◆ Work required:
Give back an exact copy of the lines below, from the first through the line with "bm.faces.new(loops[0])"; please stop there.

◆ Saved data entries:
- - -

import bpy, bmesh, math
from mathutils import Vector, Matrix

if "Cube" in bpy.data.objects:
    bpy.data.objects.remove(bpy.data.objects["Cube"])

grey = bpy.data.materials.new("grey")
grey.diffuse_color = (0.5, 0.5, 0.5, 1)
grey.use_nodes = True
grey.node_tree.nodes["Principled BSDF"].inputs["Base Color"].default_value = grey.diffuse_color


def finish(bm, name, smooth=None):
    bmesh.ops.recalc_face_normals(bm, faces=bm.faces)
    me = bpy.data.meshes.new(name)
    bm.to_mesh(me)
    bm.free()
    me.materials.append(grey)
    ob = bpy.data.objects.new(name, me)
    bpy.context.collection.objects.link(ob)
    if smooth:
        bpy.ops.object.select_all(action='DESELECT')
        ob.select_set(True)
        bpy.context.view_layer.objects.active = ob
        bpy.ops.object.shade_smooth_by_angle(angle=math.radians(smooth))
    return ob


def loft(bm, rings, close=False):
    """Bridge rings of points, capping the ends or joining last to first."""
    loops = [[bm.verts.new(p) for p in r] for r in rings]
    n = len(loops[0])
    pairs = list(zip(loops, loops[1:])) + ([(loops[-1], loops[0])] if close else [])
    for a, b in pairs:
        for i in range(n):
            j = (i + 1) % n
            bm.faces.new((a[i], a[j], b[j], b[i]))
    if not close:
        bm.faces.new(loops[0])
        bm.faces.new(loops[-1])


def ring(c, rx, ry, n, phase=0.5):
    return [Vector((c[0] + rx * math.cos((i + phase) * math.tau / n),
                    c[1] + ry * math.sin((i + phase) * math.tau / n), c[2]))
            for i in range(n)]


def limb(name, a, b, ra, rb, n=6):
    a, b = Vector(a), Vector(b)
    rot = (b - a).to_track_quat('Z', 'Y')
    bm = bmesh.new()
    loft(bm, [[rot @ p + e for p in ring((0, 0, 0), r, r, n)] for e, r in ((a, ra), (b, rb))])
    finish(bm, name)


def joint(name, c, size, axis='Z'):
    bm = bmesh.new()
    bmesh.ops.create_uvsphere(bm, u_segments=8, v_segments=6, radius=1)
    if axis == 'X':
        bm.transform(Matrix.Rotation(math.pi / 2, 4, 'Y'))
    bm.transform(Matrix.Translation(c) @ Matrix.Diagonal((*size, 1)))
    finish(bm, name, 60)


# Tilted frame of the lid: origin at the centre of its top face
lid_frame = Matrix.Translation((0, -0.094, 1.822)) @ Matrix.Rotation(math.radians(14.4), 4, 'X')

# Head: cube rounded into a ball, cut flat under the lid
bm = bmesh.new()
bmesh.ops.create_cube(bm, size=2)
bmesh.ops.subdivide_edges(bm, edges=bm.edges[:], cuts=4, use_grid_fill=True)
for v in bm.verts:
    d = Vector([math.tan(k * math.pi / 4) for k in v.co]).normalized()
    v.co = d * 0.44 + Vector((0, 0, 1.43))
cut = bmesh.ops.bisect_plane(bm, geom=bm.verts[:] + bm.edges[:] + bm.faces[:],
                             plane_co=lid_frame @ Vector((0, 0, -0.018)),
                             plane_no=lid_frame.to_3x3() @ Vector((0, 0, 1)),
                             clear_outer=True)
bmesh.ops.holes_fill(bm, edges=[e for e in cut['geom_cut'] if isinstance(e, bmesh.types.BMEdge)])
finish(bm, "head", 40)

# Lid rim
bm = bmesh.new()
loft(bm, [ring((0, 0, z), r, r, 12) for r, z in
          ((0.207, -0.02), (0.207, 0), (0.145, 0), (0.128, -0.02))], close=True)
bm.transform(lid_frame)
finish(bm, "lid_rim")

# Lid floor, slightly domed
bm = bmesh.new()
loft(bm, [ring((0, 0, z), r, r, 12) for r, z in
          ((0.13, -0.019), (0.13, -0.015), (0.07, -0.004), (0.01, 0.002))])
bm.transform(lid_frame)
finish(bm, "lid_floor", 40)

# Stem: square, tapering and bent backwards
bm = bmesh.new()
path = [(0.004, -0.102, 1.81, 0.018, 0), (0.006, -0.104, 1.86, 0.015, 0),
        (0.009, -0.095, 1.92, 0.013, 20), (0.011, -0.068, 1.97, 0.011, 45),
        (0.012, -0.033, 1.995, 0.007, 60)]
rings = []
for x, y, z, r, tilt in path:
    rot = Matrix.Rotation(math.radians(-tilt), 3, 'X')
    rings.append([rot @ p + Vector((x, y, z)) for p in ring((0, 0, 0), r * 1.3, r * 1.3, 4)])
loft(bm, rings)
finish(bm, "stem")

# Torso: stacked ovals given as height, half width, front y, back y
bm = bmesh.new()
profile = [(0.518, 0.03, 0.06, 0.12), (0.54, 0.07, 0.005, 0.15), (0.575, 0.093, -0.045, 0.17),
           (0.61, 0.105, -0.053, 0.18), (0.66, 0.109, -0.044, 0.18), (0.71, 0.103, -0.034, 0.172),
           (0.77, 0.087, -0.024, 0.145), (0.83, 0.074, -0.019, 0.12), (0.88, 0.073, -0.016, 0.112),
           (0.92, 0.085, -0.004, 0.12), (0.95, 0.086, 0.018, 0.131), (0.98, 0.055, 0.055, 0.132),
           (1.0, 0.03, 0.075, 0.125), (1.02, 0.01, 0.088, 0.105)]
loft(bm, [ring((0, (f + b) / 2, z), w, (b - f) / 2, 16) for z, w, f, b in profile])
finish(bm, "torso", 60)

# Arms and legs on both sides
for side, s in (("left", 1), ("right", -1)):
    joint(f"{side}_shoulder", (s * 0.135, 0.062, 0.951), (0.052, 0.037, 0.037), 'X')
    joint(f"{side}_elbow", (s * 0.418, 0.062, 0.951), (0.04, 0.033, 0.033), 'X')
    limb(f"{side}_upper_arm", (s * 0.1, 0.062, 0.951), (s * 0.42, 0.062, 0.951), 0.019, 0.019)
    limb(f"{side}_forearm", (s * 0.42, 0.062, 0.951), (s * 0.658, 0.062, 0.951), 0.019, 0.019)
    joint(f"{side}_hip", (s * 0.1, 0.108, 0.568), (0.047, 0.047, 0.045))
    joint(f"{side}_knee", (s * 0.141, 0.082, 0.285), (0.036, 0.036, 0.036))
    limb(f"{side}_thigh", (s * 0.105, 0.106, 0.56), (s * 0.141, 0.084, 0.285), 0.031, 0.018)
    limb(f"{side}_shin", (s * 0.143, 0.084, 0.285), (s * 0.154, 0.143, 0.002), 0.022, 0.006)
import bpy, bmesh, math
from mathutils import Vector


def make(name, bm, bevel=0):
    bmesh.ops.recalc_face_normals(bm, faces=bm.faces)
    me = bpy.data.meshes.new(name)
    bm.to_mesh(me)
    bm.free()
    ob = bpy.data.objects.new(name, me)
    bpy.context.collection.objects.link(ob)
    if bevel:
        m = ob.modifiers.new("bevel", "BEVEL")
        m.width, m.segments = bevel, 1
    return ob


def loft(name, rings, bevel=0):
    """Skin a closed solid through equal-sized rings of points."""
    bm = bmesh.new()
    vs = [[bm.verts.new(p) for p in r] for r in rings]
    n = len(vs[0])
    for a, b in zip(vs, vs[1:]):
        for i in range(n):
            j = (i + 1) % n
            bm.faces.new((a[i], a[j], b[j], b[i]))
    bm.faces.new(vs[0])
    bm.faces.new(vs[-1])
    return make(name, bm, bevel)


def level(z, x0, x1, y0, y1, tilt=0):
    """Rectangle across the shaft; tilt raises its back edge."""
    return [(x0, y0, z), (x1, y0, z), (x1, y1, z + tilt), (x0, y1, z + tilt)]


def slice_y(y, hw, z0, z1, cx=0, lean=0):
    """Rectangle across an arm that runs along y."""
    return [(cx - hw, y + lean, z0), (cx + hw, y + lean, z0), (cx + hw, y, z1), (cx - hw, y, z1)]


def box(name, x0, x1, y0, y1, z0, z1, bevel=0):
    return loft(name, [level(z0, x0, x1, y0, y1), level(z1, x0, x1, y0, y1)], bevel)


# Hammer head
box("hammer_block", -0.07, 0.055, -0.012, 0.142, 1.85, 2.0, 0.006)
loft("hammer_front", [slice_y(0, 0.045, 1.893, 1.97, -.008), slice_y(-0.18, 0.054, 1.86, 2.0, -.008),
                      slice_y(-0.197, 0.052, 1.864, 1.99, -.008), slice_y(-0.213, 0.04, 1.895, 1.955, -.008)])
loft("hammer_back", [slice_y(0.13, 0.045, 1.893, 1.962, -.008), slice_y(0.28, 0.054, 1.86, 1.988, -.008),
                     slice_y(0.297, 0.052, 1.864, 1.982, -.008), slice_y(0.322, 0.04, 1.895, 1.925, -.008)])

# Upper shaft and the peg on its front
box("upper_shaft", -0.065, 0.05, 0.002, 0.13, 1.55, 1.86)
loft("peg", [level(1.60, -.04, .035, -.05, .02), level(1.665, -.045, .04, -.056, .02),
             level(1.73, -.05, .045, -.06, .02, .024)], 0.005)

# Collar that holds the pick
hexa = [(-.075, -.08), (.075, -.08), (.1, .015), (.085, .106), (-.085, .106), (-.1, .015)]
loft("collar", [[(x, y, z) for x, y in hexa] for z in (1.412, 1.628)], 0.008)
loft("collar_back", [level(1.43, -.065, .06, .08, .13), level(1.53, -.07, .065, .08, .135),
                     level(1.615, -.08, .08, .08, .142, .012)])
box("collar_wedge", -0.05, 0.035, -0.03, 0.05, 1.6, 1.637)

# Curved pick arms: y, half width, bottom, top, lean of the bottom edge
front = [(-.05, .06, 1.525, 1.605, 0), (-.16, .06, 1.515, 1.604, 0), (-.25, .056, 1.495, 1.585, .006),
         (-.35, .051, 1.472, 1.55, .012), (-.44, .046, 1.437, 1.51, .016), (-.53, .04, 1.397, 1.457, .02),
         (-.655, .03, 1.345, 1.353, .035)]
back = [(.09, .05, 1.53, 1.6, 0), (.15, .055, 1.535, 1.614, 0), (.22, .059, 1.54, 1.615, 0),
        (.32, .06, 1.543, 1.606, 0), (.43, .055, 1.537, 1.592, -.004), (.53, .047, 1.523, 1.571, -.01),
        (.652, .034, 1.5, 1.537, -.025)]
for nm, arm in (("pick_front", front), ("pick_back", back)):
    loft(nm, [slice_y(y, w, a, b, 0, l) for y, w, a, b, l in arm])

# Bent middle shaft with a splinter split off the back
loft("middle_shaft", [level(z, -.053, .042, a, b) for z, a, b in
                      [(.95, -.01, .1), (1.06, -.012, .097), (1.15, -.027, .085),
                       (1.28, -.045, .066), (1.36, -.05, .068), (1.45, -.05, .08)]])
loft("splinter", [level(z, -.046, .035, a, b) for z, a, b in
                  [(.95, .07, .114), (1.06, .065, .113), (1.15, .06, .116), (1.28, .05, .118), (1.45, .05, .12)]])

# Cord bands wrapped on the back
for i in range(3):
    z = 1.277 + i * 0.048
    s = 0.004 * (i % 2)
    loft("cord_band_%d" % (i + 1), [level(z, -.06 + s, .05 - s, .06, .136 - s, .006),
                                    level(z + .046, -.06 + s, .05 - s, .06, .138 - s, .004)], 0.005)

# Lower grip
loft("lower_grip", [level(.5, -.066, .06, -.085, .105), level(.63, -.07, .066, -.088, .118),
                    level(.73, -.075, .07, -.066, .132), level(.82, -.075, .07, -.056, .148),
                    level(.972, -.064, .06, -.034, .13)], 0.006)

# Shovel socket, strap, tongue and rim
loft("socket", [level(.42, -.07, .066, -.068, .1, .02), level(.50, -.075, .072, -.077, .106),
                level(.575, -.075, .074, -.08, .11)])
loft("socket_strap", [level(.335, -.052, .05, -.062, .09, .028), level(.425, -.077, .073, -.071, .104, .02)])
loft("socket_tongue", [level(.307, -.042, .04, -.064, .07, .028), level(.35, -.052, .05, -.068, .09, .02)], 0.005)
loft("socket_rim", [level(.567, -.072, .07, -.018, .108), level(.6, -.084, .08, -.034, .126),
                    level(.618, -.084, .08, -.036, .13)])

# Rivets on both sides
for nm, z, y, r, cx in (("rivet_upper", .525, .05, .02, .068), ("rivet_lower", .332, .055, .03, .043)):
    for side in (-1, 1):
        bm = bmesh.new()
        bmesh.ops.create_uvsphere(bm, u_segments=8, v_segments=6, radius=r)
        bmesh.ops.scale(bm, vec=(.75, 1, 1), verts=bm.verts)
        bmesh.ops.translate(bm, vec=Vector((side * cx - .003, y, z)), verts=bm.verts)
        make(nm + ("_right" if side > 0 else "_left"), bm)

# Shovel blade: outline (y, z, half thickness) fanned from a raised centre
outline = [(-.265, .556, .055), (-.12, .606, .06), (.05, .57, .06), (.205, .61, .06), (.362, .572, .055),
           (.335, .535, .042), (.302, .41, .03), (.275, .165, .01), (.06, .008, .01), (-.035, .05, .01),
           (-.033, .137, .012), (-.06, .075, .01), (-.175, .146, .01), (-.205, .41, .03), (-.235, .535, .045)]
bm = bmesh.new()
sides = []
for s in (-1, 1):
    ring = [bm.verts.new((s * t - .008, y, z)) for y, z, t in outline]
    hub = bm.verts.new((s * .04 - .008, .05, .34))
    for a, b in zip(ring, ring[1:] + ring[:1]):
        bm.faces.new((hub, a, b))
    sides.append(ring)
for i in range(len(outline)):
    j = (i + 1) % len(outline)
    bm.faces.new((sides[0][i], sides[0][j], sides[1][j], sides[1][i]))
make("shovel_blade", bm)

- - -

◆ Written solution:
import bpy, bmesh, math
from mathutils import Vector, Matrix

if "Cube" in bpy.data.objects:
    bpy.data.objects.remove(bpy.data.objects["Cube"])

grey = bpy.data.materials.new("grey")
grey.diffuse_color = (0.5, 0.5, 0.5, 1)
grey.use_nodes = True
grey.node_tree.nodes["Principled BSDF"].inputs["Base Color"].default_value = grey.diffuse_color


def finish(bm, name, smooth=None):
    bmesh.ops.recalc_face_normals(bm, faces=bm.faces)
    me = bpy.data.meshes.new(name)
    bm.to_mesh(me)
    bm.free()
    me.materials.append(grey)
    ob = bpy.data.objects.new(name, me)
    bpy.context.collection.objects.link(ob)
    if smooth:
        bpy.ops.object.select_all(action='DESELECT')
        ob.select_set(True)
        bpy.context.view_layer.objects.active = ob
        bpy.ops.object.shade_smooth_by_angle(angle=math.radians(smooth))
    return ob


def loft(bm, rings, close=False):
    """Bridge rings of points, capping the ends or joining last to first."""
    loops = [[bm.verts.new(p) for p in r] for r in rings]
    n = len(loops[0])
    pairs = list(zip(loops, loops[1:])) + ([(loops[-1], loops[0])] if close else [])
    for a, b in pairs:
        for i in range(n):
            j = (i + 1) % n
            bm.faces.new((a[i], a[j], b[j], b[i]))
    if not close:
        bm.faces.new(loops[0])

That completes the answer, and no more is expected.